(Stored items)
··········

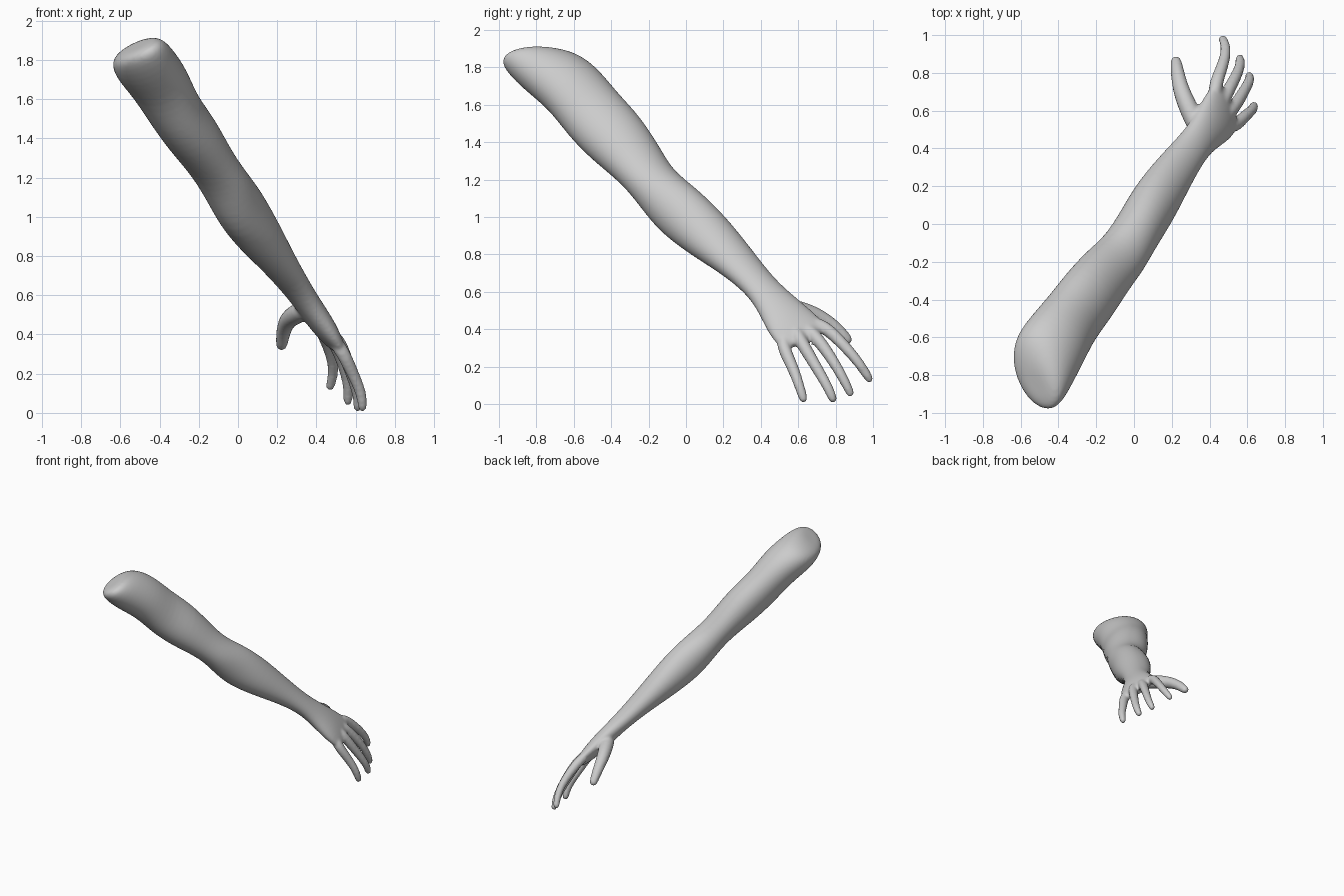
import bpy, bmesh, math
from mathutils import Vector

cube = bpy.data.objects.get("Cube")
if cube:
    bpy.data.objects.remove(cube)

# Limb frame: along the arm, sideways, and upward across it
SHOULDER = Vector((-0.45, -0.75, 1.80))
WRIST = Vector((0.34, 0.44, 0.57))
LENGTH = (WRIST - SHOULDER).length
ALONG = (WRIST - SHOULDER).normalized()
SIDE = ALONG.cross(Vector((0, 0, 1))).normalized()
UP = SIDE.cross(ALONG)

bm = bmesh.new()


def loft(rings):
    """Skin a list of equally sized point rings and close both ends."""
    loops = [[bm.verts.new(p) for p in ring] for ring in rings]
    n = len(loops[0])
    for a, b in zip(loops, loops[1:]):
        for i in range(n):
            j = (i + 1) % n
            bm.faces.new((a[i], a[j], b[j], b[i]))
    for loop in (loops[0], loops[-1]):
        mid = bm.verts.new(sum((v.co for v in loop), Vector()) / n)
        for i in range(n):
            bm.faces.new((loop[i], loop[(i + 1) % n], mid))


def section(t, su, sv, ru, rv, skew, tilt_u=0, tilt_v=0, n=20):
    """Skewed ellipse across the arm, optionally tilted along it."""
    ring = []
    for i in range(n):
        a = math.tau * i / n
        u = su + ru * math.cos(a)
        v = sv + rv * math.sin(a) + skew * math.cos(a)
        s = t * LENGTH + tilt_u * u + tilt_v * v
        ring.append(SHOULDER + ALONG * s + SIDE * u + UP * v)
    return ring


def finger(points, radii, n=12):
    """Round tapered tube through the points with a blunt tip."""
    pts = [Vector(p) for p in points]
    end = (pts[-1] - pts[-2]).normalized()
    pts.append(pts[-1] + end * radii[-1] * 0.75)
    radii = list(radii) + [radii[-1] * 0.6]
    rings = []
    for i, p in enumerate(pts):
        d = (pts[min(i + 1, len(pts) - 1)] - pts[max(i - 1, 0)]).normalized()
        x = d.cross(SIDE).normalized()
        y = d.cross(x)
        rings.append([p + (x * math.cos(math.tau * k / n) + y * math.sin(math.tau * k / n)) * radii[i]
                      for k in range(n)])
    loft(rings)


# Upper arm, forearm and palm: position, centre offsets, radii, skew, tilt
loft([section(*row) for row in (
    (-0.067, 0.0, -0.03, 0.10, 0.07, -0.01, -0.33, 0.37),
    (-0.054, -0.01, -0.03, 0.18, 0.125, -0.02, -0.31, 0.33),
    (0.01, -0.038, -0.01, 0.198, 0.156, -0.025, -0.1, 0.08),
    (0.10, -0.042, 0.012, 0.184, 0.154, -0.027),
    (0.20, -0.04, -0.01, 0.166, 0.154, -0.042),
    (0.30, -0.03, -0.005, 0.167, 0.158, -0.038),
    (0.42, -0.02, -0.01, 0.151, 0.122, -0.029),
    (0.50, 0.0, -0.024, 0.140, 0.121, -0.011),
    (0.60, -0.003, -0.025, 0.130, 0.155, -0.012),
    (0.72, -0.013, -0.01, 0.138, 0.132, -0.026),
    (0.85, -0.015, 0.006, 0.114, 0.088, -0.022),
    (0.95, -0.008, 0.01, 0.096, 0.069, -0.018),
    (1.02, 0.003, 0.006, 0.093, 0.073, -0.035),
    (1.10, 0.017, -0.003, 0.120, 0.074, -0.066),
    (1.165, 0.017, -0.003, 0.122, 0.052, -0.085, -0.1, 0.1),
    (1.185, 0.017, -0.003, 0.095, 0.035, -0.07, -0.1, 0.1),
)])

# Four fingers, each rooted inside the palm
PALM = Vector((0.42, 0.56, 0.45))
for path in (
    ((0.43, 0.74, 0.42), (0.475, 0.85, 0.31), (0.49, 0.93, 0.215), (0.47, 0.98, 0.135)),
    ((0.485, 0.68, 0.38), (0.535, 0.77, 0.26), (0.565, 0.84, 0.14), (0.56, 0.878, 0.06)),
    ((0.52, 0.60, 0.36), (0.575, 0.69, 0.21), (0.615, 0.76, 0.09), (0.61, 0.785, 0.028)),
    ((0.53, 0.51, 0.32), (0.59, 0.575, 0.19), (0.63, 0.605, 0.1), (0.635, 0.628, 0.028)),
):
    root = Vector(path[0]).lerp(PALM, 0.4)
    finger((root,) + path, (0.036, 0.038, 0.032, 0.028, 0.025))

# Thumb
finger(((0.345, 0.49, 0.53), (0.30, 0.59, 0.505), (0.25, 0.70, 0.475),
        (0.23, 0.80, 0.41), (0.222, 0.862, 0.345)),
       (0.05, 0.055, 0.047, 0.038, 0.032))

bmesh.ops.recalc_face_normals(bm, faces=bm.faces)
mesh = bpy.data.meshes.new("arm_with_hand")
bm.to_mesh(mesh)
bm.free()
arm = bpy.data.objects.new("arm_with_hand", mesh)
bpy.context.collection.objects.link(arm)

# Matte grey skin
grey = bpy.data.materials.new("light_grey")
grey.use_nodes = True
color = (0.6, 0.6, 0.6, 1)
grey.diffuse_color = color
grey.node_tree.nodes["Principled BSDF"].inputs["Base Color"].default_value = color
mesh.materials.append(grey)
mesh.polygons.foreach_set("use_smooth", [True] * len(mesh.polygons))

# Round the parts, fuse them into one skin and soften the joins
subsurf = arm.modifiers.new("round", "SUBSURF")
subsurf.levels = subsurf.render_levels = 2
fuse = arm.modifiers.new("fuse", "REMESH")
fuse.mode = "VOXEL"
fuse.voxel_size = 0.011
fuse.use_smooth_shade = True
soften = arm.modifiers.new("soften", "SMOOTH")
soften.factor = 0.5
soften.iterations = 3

··········

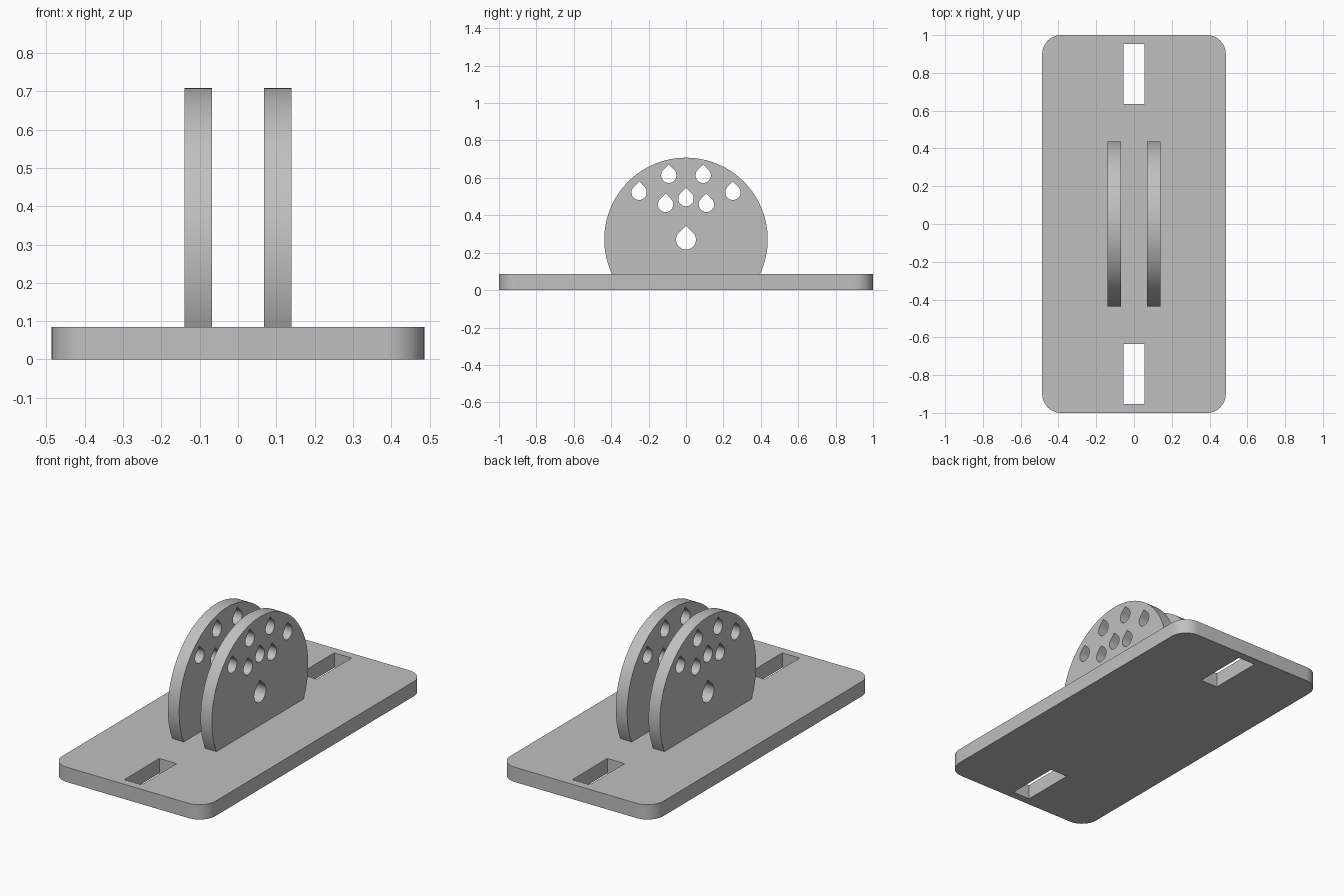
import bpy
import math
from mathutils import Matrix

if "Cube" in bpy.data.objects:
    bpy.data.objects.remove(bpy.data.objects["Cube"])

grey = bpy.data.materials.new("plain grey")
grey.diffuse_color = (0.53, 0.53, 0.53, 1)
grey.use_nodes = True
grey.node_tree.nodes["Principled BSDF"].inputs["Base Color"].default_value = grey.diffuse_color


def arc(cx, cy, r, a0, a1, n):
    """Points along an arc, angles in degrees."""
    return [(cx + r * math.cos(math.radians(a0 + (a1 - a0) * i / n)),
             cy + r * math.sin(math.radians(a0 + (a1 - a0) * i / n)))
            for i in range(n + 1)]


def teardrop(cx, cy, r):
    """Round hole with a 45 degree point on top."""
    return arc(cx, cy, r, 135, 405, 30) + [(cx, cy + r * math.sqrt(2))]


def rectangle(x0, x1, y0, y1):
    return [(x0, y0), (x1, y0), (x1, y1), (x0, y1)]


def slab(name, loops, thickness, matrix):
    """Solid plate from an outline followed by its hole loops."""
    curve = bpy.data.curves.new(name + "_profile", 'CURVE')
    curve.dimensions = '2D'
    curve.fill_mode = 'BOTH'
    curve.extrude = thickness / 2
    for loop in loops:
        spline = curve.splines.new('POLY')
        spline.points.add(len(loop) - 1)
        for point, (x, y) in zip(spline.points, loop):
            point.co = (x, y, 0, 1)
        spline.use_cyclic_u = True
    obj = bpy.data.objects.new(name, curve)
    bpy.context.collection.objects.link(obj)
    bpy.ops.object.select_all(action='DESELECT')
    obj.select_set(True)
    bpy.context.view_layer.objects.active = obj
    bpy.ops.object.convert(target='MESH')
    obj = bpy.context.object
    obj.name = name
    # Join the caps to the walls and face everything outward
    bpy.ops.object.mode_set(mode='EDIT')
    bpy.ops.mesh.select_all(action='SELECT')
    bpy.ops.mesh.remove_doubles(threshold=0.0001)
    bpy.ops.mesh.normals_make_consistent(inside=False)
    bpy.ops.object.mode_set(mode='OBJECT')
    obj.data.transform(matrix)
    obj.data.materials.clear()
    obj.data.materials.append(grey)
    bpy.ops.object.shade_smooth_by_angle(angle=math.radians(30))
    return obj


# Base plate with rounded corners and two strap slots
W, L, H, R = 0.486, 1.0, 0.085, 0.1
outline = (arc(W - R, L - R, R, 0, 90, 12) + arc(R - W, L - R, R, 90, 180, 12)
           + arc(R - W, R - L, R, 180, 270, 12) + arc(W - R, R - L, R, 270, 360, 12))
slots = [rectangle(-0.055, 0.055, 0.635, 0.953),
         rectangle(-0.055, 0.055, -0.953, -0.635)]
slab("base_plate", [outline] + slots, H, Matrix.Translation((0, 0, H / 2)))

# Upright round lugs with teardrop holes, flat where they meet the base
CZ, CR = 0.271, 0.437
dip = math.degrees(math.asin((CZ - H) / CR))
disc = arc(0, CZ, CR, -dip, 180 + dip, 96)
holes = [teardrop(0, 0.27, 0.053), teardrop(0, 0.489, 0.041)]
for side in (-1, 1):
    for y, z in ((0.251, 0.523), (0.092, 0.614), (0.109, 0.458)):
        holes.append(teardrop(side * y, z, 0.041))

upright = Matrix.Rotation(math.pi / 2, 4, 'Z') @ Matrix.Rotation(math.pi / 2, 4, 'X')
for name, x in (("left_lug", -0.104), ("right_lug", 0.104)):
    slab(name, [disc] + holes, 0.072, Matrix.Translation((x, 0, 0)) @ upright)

··········

__TASK STATEMENT__.
Find the lines above that contain the word "rings" and collect them.

__YOUR SOLUTION__.
def loft(rings):
    """Skin a list of equally sized point rings and close both ends."""
    loops = [[bm.verts.new(p) for p in ring] for ring in rings]
    rings = []
        rings.append([p + (x * math.cos(math.tau * k / n) + y * math.sin(math.tau * k / n)) * radii[i]
    loft(rings)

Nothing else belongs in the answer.